Employee experience can be defined as the journey an employee takes with your organization over the course of their employment. Everything from the way they experience recruitment, interviewing, onboarding, training, career development, performance management, recognition, rewards, and even the way they exit the organization makes up their overall experience.
Employee experience is in the spotlight because of the importance of retention and engagement issues in today’s marketplace. Organizations are competing for the best and brightest workers who won’t jump ship for the next shiny new offer that comes their way. To keep their top talent, organizations are taking a close look at how their employee experience can set them apart from the crowd.
We recently completed research on this topic and gathered input from over 700 leadership, learning, and talent development professionals. We asked them to share their key strategies for improving their employee experience and the feedback showed a clear frontrunner:
Building trust between managers and direct reports
Why did this strategy rank ahead of other important initiatives like addressing workloads to prevent burnout, connecting work to purpose, setting clear performance expectations, and promoting teamwork and collaboration? It’s because trust is the foundation of the employee/employer relationship, and a person’s direct manager is the organization’s representative.
Research supports the criticality of trust between employees and their managers as the basis for being highly engaged at work. ADP Research conducted a global study on engagement that involved over 19,000 people across 19 countries and 13 industries. The study included full-time employees, part-time employees, gig workers, those with multiple jobs, and people with full-time jobs plus gig jobs on the side.
ADP found that two primary factors that characterized highly engaged employees stood out above all others: being on a team and trust in the team leader. In fact, a worker is 12x more likely to be fully engaged if they trust their team leader.
Our own research on the roles of cognitive trust (what I like to call “trust from the head”) and affective trust (“trust from the heart”) show a direct correlation between high levels of employee trust in their leaders and those employees having positive intentions to be highly engaged at work. Our study showed that leader trustworthiness is highly correlated to the five key intentions that drive employee work passion: discretionary effort, intent to perform, intent to endorse, intent to remain, and organizational citizenship.
So, trust is the foundation for a great employee experience. How do you build it?
Many leaders think trust “just happens,” like some sort of relationship osmosis. These people often understand trust is important, but they don’t know what it takes to have their people perceive them as being trustworthy. There are four elements of trust in a relationship that we’ve captured in the Building Trust model. If leaders use behaviors aligned with the four elements of trust, they will build trust with their people. If they don’t use those behaviors, or do the opposite, they will erode trust. It’s commonsense but not always common practice.

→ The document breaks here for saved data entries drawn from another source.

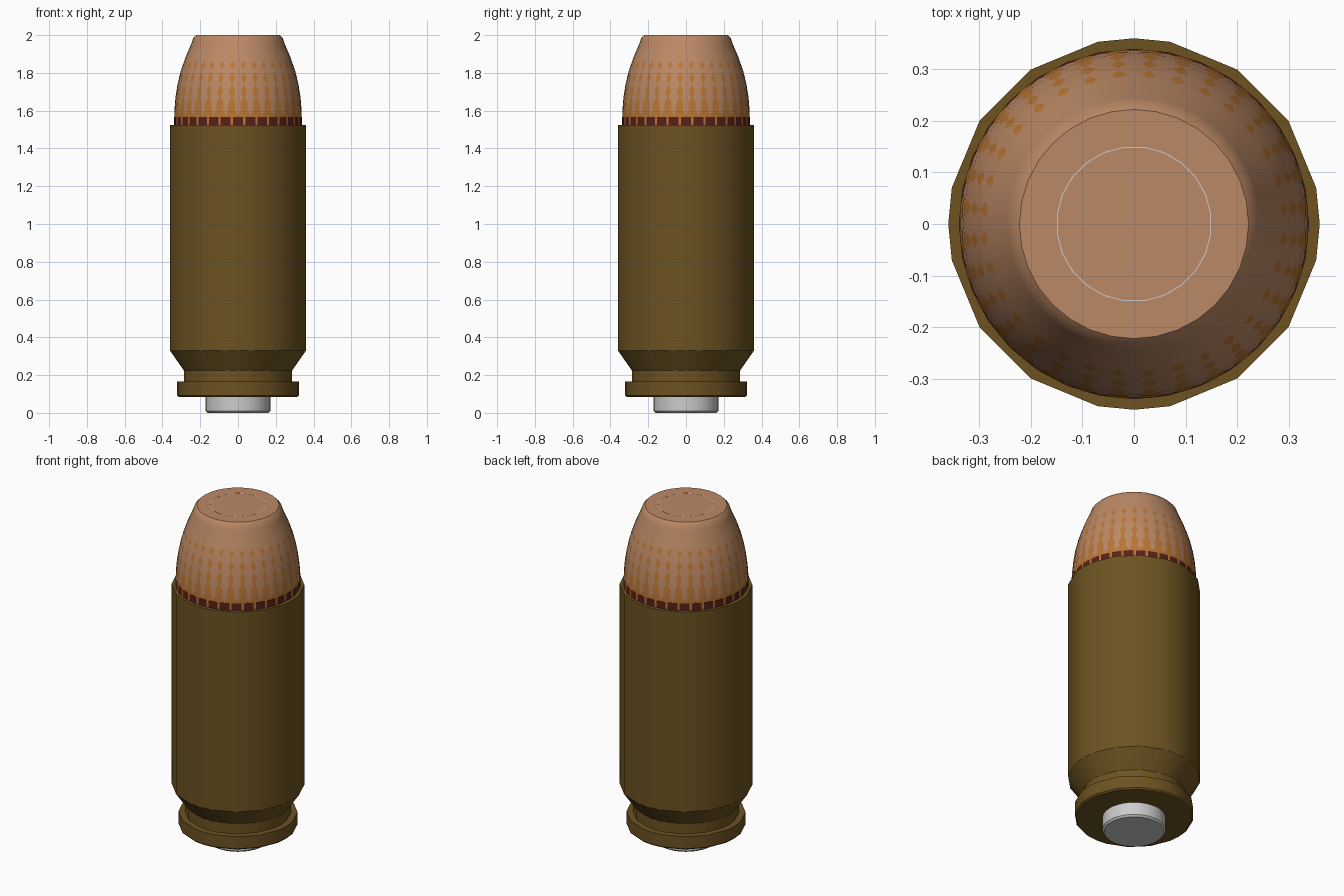
import bpy
import math

if "Cube" in bpy.data.objects:
    bpy.data.objects.remove(bpy.data.objects["Cube"], do_unlink=True)


def material(name, rgb):
    mat = bpy.data.materials.new(name)
    mat.use_nodes = True
    mat.diffuse_color = (*rgb, 1)
    mat.node_tree.nodes["Principled BSDF"].inputs["Base Color"].default_value = (*rgb, 1)
    return mat


def ring_angles(sides, shift=0.0):
    return [math.tau * (i + shift) / sides for i in range(sides)]


def lathe(name, profile, angles, mat, closed=False):
    """Spin a bottom-to-top (radius, z) profile; cap the ends or close the loop."""
    n, rows = len(angles), len(profile)
    verts = [(r * math.cos(a), r * math.sin(a), z) for r, z in profile for a in angles]
    faces = []
    for row in range(rows if closed else rows - 1):
        low, high = row * n, (row + 1) % rows * n
        for i in range(n):
            j = (i + 1) % n
            faces.append((low + i, low + j, high + j, high + i))
    if not closed:
        faces.append(tuple(reversed(range(n))))
        faces.append(tuple(range((rows - 1) * n, rows * n)))
    mesh = bpy.data.meshes.new(name)
    mesh.from_pydata(verts, [], faces)
    mesh.materials.append(mat)
    obj = bpy.data.objects.new(name, mesh)
    bpy.context.collection.objects.link(obj)
    bpy.ops.object.select_all(action="DESELECT")
    obj.select_set(True)
    bpy.context.view_layer.objects.active = obj
    bpy.ops.object.shade_smooth_by_angle(angle=math.radians(30))
    return obj


brass = material("brass", (0.15, 0.085, 0.015))
copper = material("copper", (0.50, 0.25, 0.13))
orange = material("orange_copper", (0.48, 0.18, 0.035))
dark_red = material("dark_red", (0.10, 0.015, 0.01))
steel = material("steel", (0.75, 0.75, 0.73))

# Casing: wide facets with an extra edge at each quarter
case_angles = sorted(ring_angles(16, 0.5) + ring_angles(4))
lathe("casing", [
    (0.17, 0.085), (0.315, 0.085), (0.323, 0.093), (0.323, 0.165), (0.287, 0.165),
    (0.287, 0.225), (0.36, 0.33), (0.36, 1.525), (0.332, 1.525), (0.332, 1.42),
], case_angles, brass)

# Primer
lathe("primer", [(0.162, 0), (0.172, 0.01), (0.172, 0.1)], ring_angles(32), steel)

# Bullet jacket
ogive = [(0.337, 1.4), (0.337, 1.6), (0.331, 1.67), (0.320, 1.74), (0.303, 1.81),
         (0.279, 1.88), (0.245, 1.96)]
lathe("bullet_jacket", ogive + [(0.237, 1.985), (0.222, 2.0)], ring_angles(32), copper)

# Under-layer, turned half a facet so its edges break through the jacket
under = [(0.3385, 1.4), (0.3385, 1.58), (0.3345, 1.635), (0.3255, 1.705),
         (0.3115, 1.775), (0.291, 1.845), (0.272, 1.89), (0.22, 1.95)]
lathe("bullet_under_layer", under, ring_angles(32, 0.5), orange)

# Crimp marks around the bullet base
lathe("crimp_band", [(0.3395, 1.45), (0.3395, 1.567), (0.30, 1.567)], ring_angles(32), dark_red)

# Fine ring on the nose
lathe("nose_ring", [(0.149, 1.99), (0.151, 1.99), (0.151, 2.0005), (0.149, 2.0005)],
      ring_angles(24, 0.5), steel, closed=True)
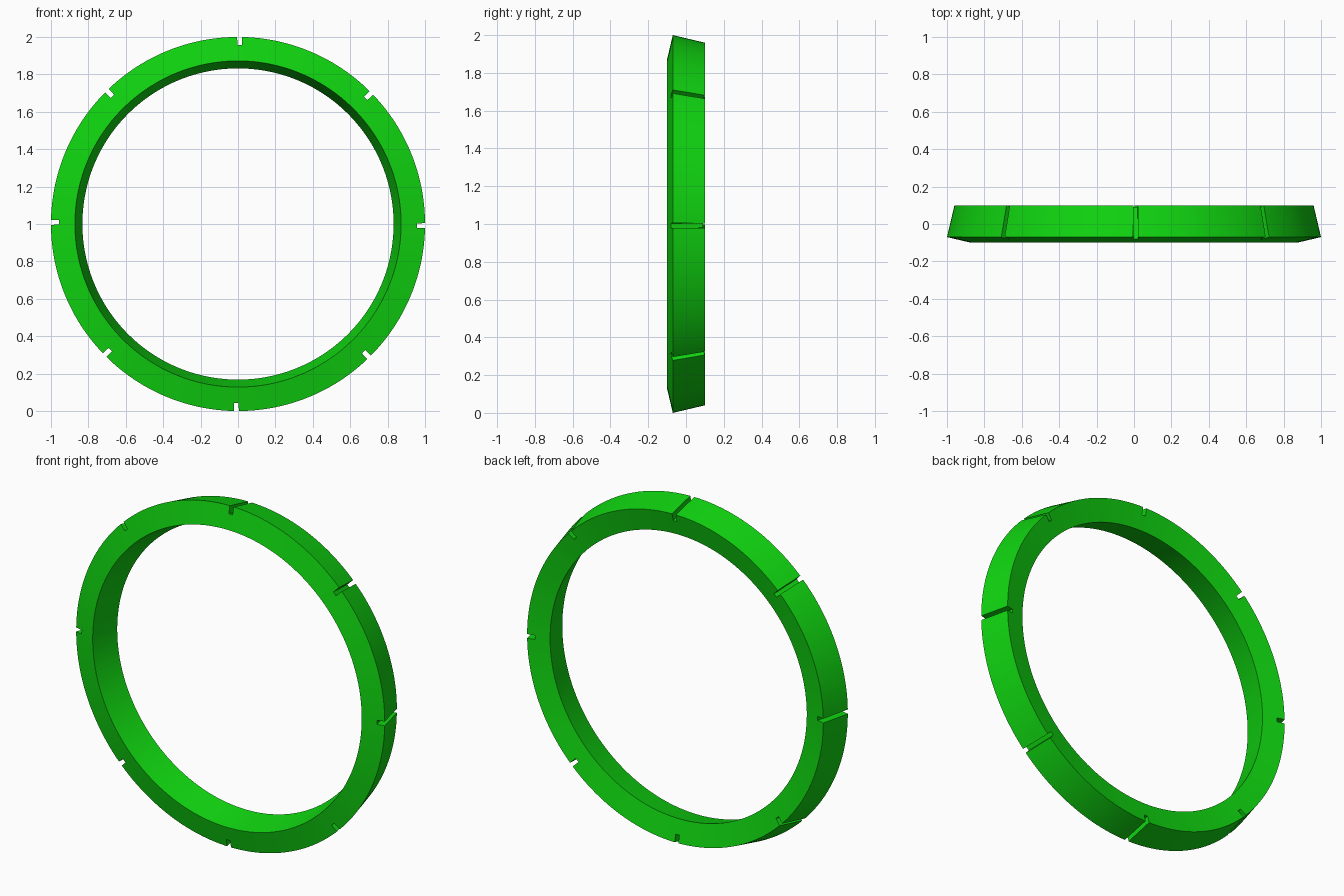
import bpy, bmesh, math

cube = bpy.data.objects.get("Cube")
if cube:
    bpy.data.objects.remove(cube, do_unlink=True)

# Single green material
green = bpy.data.materials.new("bright_green")
green.use_nodes = True
colour = (0.005, 0.66, 0.005, 1)
green.diffuse_color = colour
green.node_tree.nodes["Principled BSDF"].inputs["Base Color"].default_value = colour

SLOTS, STEPS = 8, 24
SLOT_HALF = 0.0128                 # half slot width, as an angle
OFFSET = math.radians(-0.5)        # slots sit slightly clockwise
SECTOR = math.tau / SLOTS

# Tilted rectangular section as (radius, y):
# inner front, slot floor front, outer front, outer back, slot floor back, inner back
PROFILE = [(0.872, -0.10), (0.957, -0.08), (1.0, -0.07),
           (0.96, 0.10), (0.917, 0.09), (0.832, 0.07)]

# Ring angles: each sector has one slot step followed by the solid steps
angles, is_slot = [], []
for s in range(SLOTS):
    start = s * SECTOR + OFFSET
    angles.append(start - SLOT_HALF)
    is_slot.append(True)
    for k in range(STEPS):
        angles.append(start + SLOT_HALF + (SECTOR - 2 * SLOT_HALF) * k / STEPS)
        is_slot.append(False)

bm = bmesh.new()
rings = [[bm.verts.new((r * math.cos(a), y, 1 + r * math.sin(a))) for r, y in PROFILE]
         for a in angles]

# Loft the section round the ring, dropping to the slot floor inside slots
for i, slot in enumerate(is_slot):
    a, b = rings[i], rings[(i + 1) % len(rings)]
    section = [0, 1, 4, 5] if slot else [0, 1, 2, 3, 4, 5]
    for p, q in zip(section, section[1:] + section[:1]):
        bm.faces.new((a[p], a[q], b[q], b[p]))
    if slot:                       # slot side walls
        for ring in (a, b):
            bm.faces.new(ring[1:5])
bmesh.ops.recalc_face_normals(bm, faces=bm.faces)

mesh = bpy.data.meshes.new("slotted_ring")
bm.to_mesh(mesh)
bm.free()
mesh.materials.append(green)
ring_obj = bpy.data.objects.new("slotted_ring", mesh)
bpy.context.collection.objects.link(ring_obj)

# Smooth round the ring, keeping the section edges sharp
bpy.ops.object.select_all(action='DESELECT')
ring_obj.select_set(True)
bpy.context.view_layer.objects.active = ring_obj
bpy.ops.object.shade_smooth_by_angle(angle=math.radians(30))
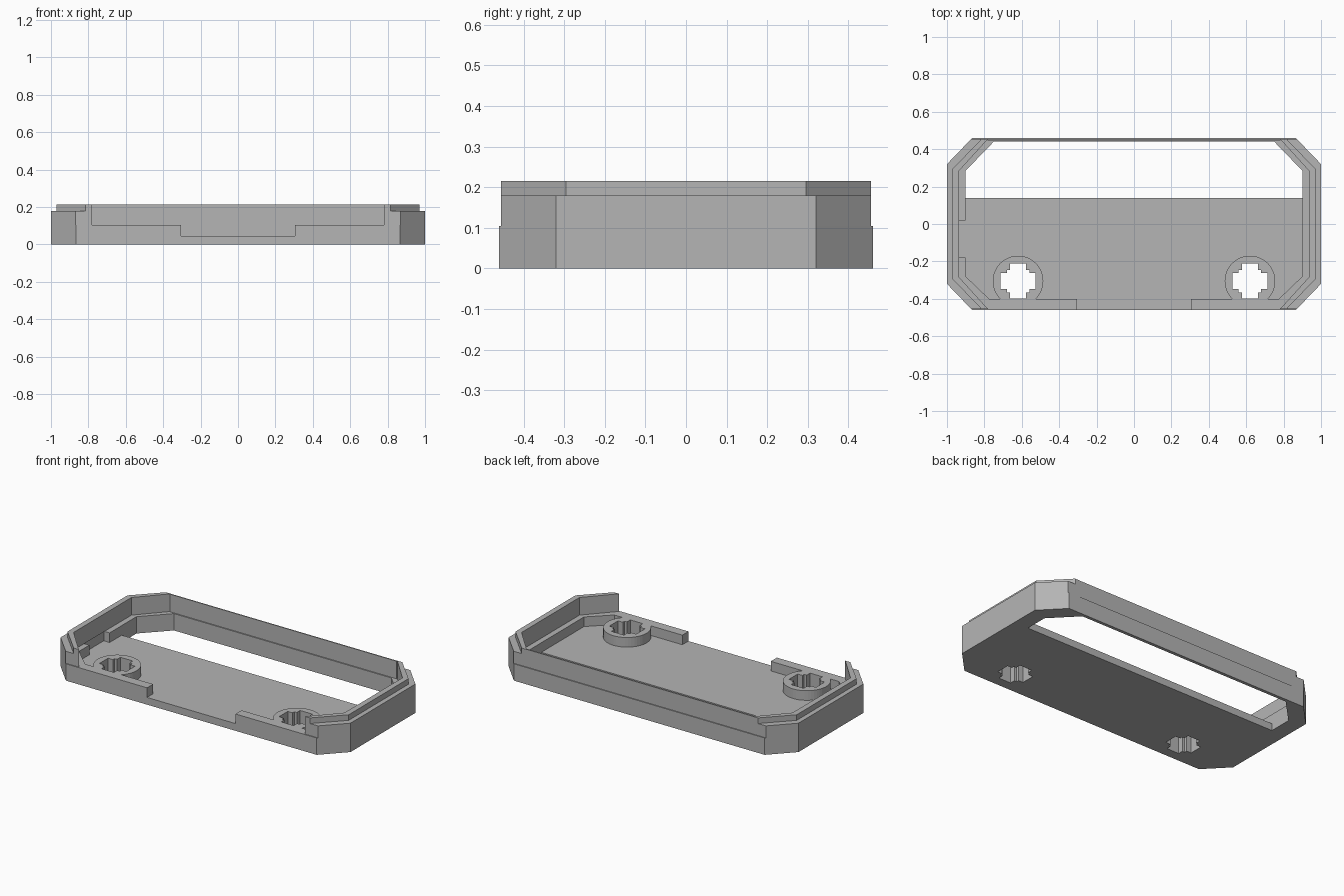
import bpy, bmesh, math

cube = bpy.data.objects.get("Cube")
if cube:
    bpy.data.objects.remove(cube, do_unlink=True)

GREY = (0.46, 0.46, 0.46, 1)
plastic = bpy.data.materials.new("grey plastic")
plastic.use_nodes = True
plastic.diffuse_color = GREY
plastic.node_tree.nodes["Principled BSDF"].inputs["Base Color"].default_value = GREY


def prism(name, points, z0, z1):
    """Extrude a flat outline from z0 to z1."""
    bm = bmesh.new()
    face = bm.faces.new([bm.verts.new((x, y, z0)) for x, y in points])
    new = bmesh.ops.extrude_face_region(bm, geom=[face])["geom"]
    for v in new:
        if isinstance(v, bmesh.types.BMVert):
            v.co.z = z1
    bmesh.ops.recalc_face_normals(bm, faces=bm.faces)
    mesh = bpy.data.meshes.new(name)
    bm.to_mesh(mesh)
    bm.free()
    mesh.materials.append(plastic)
    obj = bpy.data.objects.new(name, mesh)
    bpy.context.collection.objects.link(obj)
    return obj


def block(name, x0, x1, y0, y1, z0, z1):
    return prism(name, [(x0, y0), (x1, y0), (x1, y1), (x0, y1)], z0, z1)


def cut(target, cutter):
    """Subtract the cutter, then discard it."""
    cutter.hide_render = True
    mod = target.modifiers.new("cut", "BOOLEAN")
    mod.operation, mod.solver, mod.object = "DIFFERENCE", "EXACT", cutter
    graph = bpy.context.evaluated_depsgraph_get()
    mesh = bpy.data.meshes.new_from_object(target.evaluated_get(graph))
    target.modifiers.clear()
    target.data = mesh
    bpy.data.objects.remove(cutter, do_unlink=True)


def mirrored(half):
    """Close an outline given for the +x half, listed front to back."""
    return half + [(-x, y) for x, y in reversed(half)]


FLOOR, LEDGE, WALL, TOP = 0.045, 0.105, 0.18, 0.215
BOSS_X, BOSS_Y, BOSS_R = 0.62, -0.305, 0.135

# Lower tray with chamfered corners
tray = prism("tray", mirrored([(0.865, -0.46), (1, -0.32), (1, 0.32), (0.865, 0.46)]), 0, LEDGE)

# Pocket above the floor, leaving round bosses standing
pocket = prism("pocket_cutter", mirrored([(0.775, -0.40), (0.9, -0.28), (0.9, 0.2)]), FLOOR, 0.3)
for side in (-1, 1):
    ring = [(side * BOSS_X + BOSS_R * math.cos(i * math.tau / 48),
             BOSS_Y + BOSS_R * math.sin(i * math.tau / 48)) for i in range(48)]
    cut(pocket, prism("boss_cutter", ring, -0.1, 0.5))
cut(tray, pocket)

# Window through the rear of the floor
cut(tray, prism("window_cutter", mirrored([(0.9, 0.14), (0.9, 0.285), (0.75, 0.44)]), -0.1, 0.3))

# Gap in the front wall and notch in one side ledge
cut(tray, block("gap_cutter", -0.305, 0.305, -0.6, -0.39, FLOOR, 0.3))
cut(tray, block("notch_cutter", -0.94, -0.88, -0.18, 0.02, FLOOR, 0.3))

# Cross-shaped holes through the bosses
LONG, STEP, NARROW = 0.093, 0.06, 0.043
quarter = [(LONG, -NARROW), (LONG, NARROW), (STEP, NARROW), (STEP, STEP), (NARROW, STEP)]
for side in (-1, 1):
    cross = []
    for turn in range(4):
        for x, y in quarter:
            for _ in range(turn):
                x, y = -y, x
            cross.append((side * BOSS_X + x, BOSS_Y + y))
    cut(tray, prism("cross_cutter", cross, -0.1, 0.3))

# Upper end walls and the narrower lip on top of them
INNER = [(0.78, 0.455), (0.935, 0.285), (0.935, -0.285), (0.78, -0.455)]
WALL_OUT = [(0.87, -0.455), (1, -0.32), (1, 0.32), (0.87, 0.455)]
LIP_OUT = [(0.815, -0.455), (0.97, -0.295), (0.97, 0.295), (0.815, 0.455)]
for side, label in ((1, "left"), (-1, "right")):
    for part, outline, z0, z1 in (("end_wall", WALL_OUT, LEDGE, WALL), ("lip", LIP_OUT, WALL, TOP)):
        prism(label + "_" + part, [(side * x, y) for x, y in outline + INNER], z0, z1)

# Thin upper back wall
block("back_wall", -0.782, 0.782, 0.447, 0.454, LEDGE, TOP)
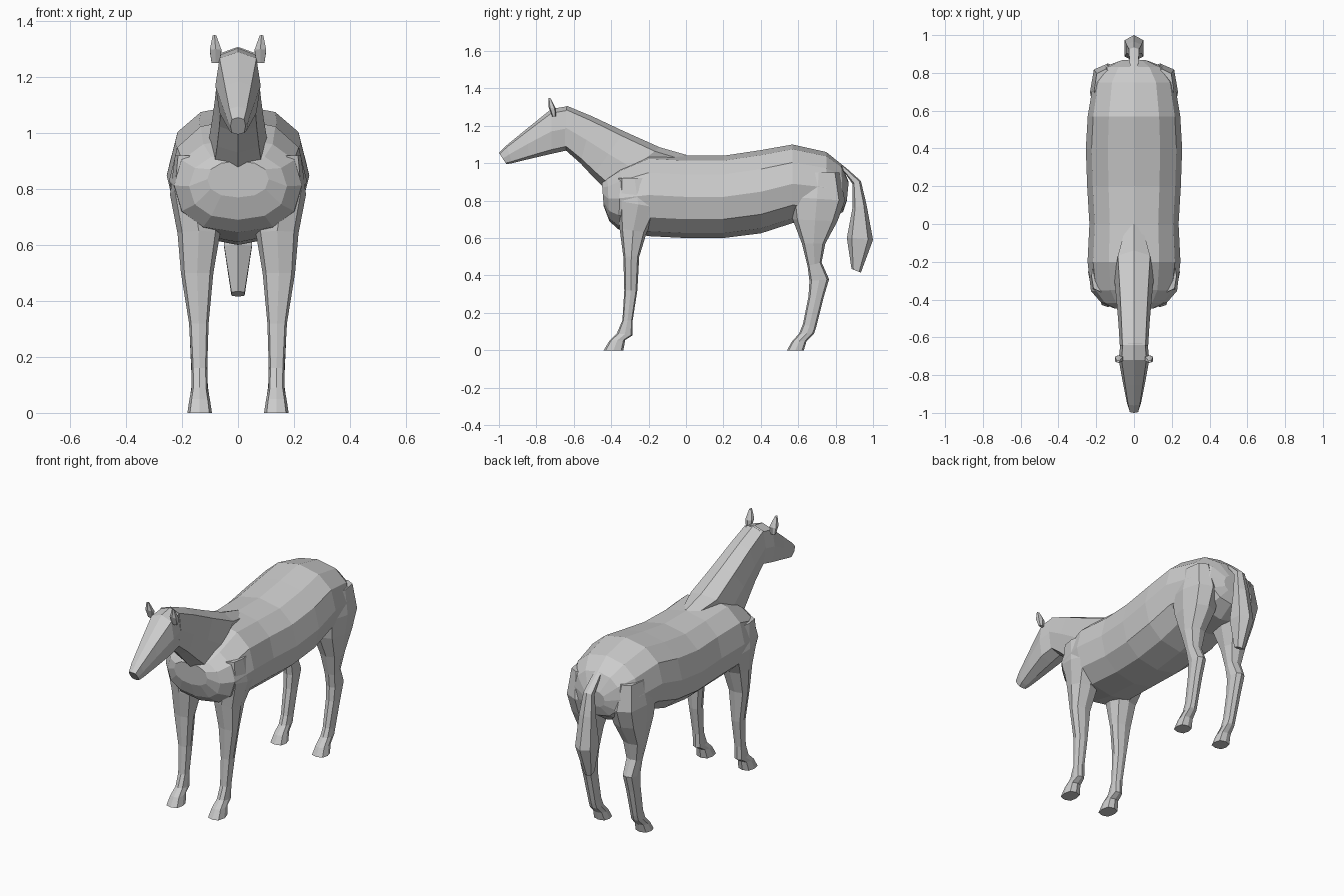
import bpy, bmesh, math
from mathutils import Vector

def power(v, e):
    return math.copysign(abs(v) ** e, v) if abs(v) > 1e-6 else 0.0

def loft(name, rings, n=8, e=0.7, mirrored=False):
    """Skin n-sided sections; each ring is (y1, z1, y2, z2, half width, centre x),
    the first two pairs being its opposite ends in the side view."""
    bm = bmesh.new()
    for side in ((1, -1) if mirrored else (1,)):
        loops = []
        for y1, z1, y2, z2, w, *cx in rings:
            a, b = Vector((0, y1, z1)), Vector((0, y2, z2))
            mid, half = (a + b) / 2, (a - b) / 2
            loop = []
            for i in range(n):
                t = 2 * math.pi * i / n
                p = mid + half * power(math.cos(t), e)
                p.x = side * ((cx[0] if cx else 0) + w * power(math.sin(t), e))
                loop.append(bm.verts.new(p))
            loops.append(loop)
        for lo, hi in zip(loops, loops[1:]):
            for i in range(n):
                j = (i + 1) % n
                bm.faces.new((lo[i], lo[j], hi[j], hi[i]))
        bm.faces.new(loops[0])
        bm.faces.new(loops[-1])
    bmesh.ops.recalc_face_normals(bm, faces=bm.faces)
    mesh = bpy.data.meshes.new(name)
    bm.to_mesh(mesh)
    bm.free()
    obj = bpy.data.objects.new(name, mesh)
    bpy.context.collection.objects.link(obj)
    return obj

# Barrel, chest and rump
loft("body", [
    (-.45, .90, -.44, .77, .11), (-.42, .93, -.41, .69, .175),
    (-.35, .98, -.36, .645, .228), (-.2, 1.05, -.2, .61, .246),
    (0, 1.04, 0, .60, .236), (.2, 1.04, .2, .60, .248),
    (.4, 1.07, .4, .625, .255), (.57, 1.10, .57, .68, .245),
    (.75, 1.06, .75, .68, .215), (.83, .995, .84, .74, .15),
    (.87, .90, .86, .80, .07)], n=12, e=0.88)

# Neck, from poll to withers
loft("neck", [
    (-.64, 1.308, -.65, 1.075, .075), (-.5, 1.25, -.565, 1.00, .082),
    (-.33, 1.17, -.5, .93, .092), (-.14, 1.085, -.43, .86, .105),
    (0, 1.045, -.36, .82, .06)], e=0.6)

# Head, from poll to muzzle
loft("head", [
    (-.63, 1.305, -.63, 1.07, .072), (-.72, 1.29, -.72, 1.05, .081),
    (-.85, 1.185, -.84, 1.022, .058), (-.96, 1.095, -.93, 1.0, .038),
    (-1.0, 1.055, -.96, .995, .027)], e=0.6)

# Ears
loft("ears", [
    (-.715, 1.25, -.695, 1.25, .016, .08), (-.735, 1.30, -.695, 1.29, .023, .08),
    (-.735, 1.35, -.722, 1.345, .007, .084)], n=6, mirrored=True)

# Front legs with shoulder and hoof
loft("front_legs", [
    (-.36, .92, -.19, .92, .05, .175), (-.37, .80, -.14, .76, .08, .163),
    (-.355, .65, -.21, .63, .076, .14), (-.335, .50, -.25, .50, .058, .146),
    (-.33, .32, -.26, .32, .035, .14), (-.34, .16, -.285, .16, .028, .138),
    (-.37, .09, -.285, .08, .029, .137), (-.41, .05, -.325, .055, .036, .137),
    (-.44, 0, -.335, 0, .044, .137)], mirrored=True)

# Hind legs with thigh, hock and hoof
loft("hind_legs", [
    (.6, .95, .82, .95, .06, .15), (.55, .82, .85, .80, .095, .138),
    (.57, .70, .81, .69, .085, .137), (.62, .57, .745, .57, .06, .145),
    (.65, .45, .725, .47, .041, .142), (.66, .37, .765, .38, .037, .14),
    (.655, .29, .735, .28, .033, .14), (.625, .14, .695, .12, .028, .138),
    (.605, .09, .685, .09, .03, .137), (.565, .045, .645, .05, .036, .137),
    (.54, 0, .63, 0, .044, .137)], mirrored=True)

# Tail
loft("tail", [
    (.80, 1.02, .82, .97, .02), (.86, .972, .855, .94, .026),
    (.935, .905, .89, .89, .03), (.965, .78, .89, .76, .044),
    (1.0, .59, .86, .60, .055), (.935, .415, .885, .435, .026)], n=6)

Your organization’s employee experience is critical to its health and success. But to bring it closer to home, it’s critical to your success as a leader, and the foundation of that experience begins with the trust your people have in you. Remember, every interaction you have with them is an opportunity to build trust or erode it. Will you focus on building trust with your people in 2023?